ENTRIES SHOWN –
···
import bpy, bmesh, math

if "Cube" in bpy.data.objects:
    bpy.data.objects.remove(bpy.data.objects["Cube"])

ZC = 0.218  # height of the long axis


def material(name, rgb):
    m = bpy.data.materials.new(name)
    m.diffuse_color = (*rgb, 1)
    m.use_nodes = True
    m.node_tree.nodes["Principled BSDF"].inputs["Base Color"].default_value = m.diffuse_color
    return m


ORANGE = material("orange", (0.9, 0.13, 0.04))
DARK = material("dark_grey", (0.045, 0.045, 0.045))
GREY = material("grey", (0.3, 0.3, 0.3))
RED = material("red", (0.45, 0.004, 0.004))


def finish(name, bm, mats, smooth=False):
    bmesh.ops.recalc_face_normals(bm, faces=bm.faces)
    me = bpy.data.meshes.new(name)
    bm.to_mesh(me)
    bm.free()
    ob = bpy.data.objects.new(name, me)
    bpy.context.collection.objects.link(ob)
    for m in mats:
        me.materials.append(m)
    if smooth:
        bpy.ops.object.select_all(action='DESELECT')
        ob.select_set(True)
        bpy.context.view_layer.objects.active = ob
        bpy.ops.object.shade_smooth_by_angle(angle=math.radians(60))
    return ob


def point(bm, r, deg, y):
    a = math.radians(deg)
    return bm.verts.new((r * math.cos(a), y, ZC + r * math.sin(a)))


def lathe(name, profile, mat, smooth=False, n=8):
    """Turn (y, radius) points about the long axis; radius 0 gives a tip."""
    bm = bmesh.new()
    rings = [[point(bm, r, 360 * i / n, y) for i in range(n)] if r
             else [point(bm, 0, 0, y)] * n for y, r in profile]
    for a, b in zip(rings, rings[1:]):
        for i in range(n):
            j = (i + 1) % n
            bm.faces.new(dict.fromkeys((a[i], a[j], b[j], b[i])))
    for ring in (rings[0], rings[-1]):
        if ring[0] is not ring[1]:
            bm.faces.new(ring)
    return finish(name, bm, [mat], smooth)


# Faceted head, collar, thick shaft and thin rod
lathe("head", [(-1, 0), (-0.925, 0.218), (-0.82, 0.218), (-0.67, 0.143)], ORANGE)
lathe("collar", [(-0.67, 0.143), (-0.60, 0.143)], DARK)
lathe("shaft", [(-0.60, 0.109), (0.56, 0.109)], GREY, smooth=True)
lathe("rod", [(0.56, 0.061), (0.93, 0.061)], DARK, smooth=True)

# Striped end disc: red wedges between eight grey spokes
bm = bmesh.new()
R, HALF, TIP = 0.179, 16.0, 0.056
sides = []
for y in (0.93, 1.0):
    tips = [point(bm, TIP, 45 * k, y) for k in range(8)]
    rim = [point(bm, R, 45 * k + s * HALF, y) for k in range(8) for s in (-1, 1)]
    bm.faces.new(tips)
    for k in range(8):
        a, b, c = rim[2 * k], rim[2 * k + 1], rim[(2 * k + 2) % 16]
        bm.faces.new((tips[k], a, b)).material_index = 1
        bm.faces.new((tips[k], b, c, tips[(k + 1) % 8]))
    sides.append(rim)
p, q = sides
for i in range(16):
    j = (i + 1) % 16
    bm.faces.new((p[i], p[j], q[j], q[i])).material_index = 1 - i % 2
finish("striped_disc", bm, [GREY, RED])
···
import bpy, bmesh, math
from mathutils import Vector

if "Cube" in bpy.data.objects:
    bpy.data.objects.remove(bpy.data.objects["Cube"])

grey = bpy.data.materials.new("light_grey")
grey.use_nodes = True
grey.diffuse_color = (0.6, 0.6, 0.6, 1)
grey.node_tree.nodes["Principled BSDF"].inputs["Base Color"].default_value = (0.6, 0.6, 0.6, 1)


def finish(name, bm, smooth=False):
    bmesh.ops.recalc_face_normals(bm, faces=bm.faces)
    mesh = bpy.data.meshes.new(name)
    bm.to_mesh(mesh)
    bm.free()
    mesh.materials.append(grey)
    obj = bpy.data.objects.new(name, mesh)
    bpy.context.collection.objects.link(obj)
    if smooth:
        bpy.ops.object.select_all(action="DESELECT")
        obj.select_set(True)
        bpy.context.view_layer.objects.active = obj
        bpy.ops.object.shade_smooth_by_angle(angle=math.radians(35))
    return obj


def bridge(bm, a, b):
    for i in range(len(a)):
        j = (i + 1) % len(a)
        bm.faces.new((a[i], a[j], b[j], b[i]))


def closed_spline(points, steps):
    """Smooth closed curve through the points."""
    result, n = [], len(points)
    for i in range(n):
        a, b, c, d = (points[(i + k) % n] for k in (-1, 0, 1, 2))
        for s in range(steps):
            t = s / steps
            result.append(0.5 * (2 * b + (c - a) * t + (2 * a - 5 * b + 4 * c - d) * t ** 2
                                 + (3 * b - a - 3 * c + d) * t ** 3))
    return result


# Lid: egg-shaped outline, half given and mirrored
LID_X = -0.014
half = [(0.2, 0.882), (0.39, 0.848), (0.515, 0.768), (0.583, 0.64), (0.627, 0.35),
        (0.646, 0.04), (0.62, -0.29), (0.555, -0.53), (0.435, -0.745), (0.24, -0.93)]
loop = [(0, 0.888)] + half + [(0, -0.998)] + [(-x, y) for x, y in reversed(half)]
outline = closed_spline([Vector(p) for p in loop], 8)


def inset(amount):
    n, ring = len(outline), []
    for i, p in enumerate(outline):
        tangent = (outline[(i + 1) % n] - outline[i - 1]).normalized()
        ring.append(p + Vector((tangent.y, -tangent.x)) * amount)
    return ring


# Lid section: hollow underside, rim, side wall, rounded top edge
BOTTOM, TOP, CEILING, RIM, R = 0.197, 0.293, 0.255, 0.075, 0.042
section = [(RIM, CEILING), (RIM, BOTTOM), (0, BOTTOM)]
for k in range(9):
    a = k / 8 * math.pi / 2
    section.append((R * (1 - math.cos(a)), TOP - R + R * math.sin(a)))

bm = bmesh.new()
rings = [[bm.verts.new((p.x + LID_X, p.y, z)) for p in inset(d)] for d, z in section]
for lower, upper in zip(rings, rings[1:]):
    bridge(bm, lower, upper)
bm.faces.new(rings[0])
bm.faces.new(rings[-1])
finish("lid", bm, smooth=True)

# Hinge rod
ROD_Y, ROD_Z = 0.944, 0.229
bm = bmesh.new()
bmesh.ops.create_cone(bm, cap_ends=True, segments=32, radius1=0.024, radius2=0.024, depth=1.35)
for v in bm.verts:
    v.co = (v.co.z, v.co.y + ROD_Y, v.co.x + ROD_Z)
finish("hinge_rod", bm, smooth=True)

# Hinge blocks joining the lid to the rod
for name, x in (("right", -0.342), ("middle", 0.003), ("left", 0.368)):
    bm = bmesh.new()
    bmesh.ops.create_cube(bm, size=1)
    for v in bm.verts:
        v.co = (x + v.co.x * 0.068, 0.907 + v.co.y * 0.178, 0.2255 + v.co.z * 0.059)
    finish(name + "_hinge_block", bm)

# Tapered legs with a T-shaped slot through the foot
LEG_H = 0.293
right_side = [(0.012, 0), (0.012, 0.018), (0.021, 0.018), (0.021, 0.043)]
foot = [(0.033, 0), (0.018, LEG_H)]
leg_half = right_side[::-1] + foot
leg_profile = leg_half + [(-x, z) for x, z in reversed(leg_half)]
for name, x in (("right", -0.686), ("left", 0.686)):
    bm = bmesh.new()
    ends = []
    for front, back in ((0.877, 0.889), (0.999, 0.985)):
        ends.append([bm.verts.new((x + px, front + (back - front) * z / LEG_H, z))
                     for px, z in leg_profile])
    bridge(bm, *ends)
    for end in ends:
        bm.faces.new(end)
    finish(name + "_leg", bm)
···
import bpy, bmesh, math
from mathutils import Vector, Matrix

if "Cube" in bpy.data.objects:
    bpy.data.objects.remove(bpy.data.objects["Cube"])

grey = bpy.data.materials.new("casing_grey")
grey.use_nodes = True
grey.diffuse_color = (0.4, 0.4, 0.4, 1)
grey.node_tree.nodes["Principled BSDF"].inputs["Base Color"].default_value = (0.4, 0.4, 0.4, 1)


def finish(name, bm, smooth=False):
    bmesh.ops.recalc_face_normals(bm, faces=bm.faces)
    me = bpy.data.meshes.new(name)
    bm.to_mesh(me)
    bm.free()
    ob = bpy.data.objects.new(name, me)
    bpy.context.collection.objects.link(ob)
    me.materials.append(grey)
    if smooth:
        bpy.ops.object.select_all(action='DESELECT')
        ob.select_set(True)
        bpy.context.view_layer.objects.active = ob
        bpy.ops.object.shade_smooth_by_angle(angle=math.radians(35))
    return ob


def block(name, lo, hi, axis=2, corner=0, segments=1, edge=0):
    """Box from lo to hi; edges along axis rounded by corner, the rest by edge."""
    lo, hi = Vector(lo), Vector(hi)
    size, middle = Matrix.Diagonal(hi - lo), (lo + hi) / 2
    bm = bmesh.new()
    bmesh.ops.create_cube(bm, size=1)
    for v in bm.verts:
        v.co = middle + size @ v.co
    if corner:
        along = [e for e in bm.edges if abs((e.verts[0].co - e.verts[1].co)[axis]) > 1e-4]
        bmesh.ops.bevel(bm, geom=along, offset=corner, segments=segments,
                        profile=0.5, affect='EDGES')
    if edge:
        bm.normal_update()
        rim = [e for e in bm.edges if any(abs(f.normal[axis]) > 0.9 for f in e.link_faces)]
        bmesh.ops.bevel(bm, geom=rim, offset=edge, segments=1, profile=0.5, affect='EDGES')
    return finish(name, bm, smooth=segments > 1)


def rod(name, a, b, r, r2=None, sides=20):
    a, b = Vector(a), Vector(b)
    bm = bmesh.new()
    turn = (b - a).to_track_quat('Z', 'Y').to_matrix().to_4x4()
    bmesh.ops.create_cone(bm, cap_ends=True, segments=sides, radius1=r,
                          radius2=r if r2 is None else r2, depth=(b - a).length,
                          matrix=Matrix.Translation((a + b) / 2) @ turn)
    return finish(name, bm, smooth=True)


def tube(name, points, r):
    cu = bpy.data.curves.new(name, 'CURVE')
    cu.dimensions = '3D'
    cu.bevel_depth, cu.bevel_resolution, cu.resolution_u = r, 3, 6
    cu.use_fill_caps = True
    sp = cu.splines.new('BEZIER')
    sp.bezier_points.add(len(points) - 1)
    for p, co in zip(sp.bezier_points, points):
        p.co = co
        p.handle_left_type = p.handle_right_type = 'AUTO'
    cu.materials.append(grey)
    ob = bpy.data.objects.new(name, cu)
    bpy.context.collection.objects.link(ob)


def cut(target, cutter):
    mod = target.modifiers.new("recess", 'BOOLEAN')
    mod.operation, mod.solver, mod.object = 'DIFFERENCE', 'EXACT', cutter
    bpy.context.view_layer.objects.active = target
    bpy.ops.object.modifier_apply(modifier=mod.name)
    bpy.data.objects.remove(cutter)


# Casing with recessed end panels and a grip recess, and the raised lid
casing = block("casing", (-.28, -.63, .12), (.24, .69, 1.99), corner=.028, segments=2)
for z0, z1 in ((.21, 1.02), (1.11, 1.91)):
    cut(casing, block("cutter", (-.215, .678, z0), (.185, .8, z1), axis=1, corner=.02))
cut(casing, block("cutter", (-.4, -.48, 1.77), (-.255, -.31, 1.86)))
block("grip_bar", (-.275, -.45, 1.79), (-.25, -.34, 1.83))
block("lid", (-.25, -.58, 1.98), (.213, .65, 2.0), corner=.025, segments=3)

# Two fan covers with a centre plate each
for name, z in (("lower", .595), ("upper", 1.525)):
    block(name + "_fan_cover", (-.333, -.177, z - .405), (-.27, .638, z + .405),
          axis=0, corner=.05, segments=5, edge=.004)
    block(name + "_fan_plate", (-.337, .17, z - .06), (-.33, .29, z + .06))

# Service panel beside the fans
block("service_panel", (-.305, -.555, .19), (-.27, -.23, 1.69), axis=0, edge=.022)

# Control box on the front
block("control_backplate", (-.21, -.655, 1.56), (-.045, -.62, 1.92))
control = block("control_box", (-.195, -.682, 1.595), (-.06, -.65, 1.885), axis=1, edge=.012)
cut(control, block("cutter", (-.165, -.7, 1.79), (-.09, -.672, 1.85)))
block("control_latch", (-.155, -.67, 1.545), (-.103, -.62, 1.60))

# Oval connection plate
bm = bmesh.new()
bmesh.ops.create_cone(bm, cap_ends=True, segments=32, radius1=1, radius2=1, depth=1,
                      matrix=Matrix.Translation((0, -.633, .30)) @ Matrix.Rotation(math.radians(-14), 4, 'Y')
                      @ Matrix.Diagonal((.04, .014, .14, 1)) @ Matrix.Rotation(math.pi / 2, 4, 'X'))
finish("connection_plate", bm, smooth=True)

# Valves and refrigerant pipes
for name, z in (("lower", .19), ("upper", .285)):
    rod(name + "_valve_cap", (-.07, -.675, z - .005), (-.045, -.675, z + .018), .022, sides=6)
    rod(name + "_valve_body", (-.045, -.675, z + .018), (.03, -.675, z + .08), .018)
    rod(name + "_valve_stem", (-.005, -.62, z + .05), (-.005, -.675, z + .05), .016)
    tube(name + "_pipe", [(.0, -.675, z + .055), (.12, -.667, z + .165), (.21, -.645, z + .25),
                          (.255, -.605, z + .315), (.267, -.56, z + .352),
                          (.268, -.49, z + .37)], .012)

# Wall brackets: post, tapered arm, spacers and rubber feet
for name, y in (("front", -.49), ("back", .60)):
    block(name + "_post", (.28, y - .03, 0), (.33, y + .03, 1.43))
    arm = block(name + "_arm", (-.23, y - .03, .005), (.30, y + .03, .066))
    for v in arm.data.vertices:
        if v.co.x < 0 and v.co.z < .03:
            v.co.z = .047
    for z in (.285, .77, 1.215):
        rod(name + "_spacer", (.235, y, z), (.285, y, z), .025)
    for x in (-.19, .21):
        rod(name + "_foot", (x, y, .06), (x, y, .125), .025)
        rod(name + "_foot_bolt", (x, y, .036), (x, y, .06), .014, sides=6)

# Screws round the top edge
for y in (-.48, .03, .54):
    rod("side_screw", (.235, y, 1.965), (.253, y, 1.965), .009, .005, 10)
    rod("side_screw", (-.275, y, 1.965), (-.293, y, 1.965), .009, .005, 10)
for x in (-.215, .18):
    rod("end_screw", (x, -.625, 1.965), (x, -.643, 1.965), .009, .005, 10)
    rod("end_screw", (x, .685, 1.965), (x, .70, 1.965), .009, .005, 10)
···
Start with the line above that contains "return ring" and end with the line that contains "leg_half = right_side[::-1] + foot". Write out those lines exactly, and only those.

    return ring


# Lid section: hollow underside, rim, side wall, rounded top edge
BOTTOM, TOP, CEILING, RIM, R = 0.197, 0.293, 0.255, 0.075, 0.042
section = [(RIM, CEILING), (RIM, BOTTOM), (0, BOTTOM)]
for k in range(9):
    a = k / 8 * math.pi / 2
    section.append((R * (1 - math.cos(a)), TOP - R + R * math.sin(a)))

bm = bmesh.new()
rings = [[bm.verts.new((p.x + LID_X, p.y, z)) for p in inset(d)] for d, z in section]
for lower, upper in zip(rings, rings[1:]):
    bridge(bm, lower, upper)
bm.faces.new(rings[0])
bm.faces.new(rings[-1])
finish("lid", bm, smooth=True)

# Hinge rod
ROD_Y, ROD_Z = 0.944, 0.229
bm = bmesh.new()
bmesh.ops.create_cone(bm, cap_ends=True, segments=32, radius1=0.024, radius2=0.024, depth=1.35)
for v in bm.verts:
    v.co = (v.co.z, v.co.y + ROD_Y, v.co.x + ROD_Z)
finish("hinge_rod", bm, smooth=True)

# Hinge blocks joining the lid to the rod
for name, x in (("right", -0.342), ("middle", 0.003), ("left", 0.368)):
    bm = bmesh.new()
    bmesh.ops.create_cube(bm, size=1)
    for v in bm.verts:
        v.co = (x + v.co.x * 0.068, 0.907 + v.co.y * 0.178, 0.2255 + v.co.z * 0.059)
    finish(name + "_hinge_block", bm)

# Tapered legs with a T-shaped slot through the foot
LEG_H = 0.293
right_side = [(0.012, 0), (0.012, 0.018), (0.021, 0.018), (0.021, 0.043)]
foot = [(0.033, 0), (0.018, LEG_H)]
leg_half = right_side[::-1] + foot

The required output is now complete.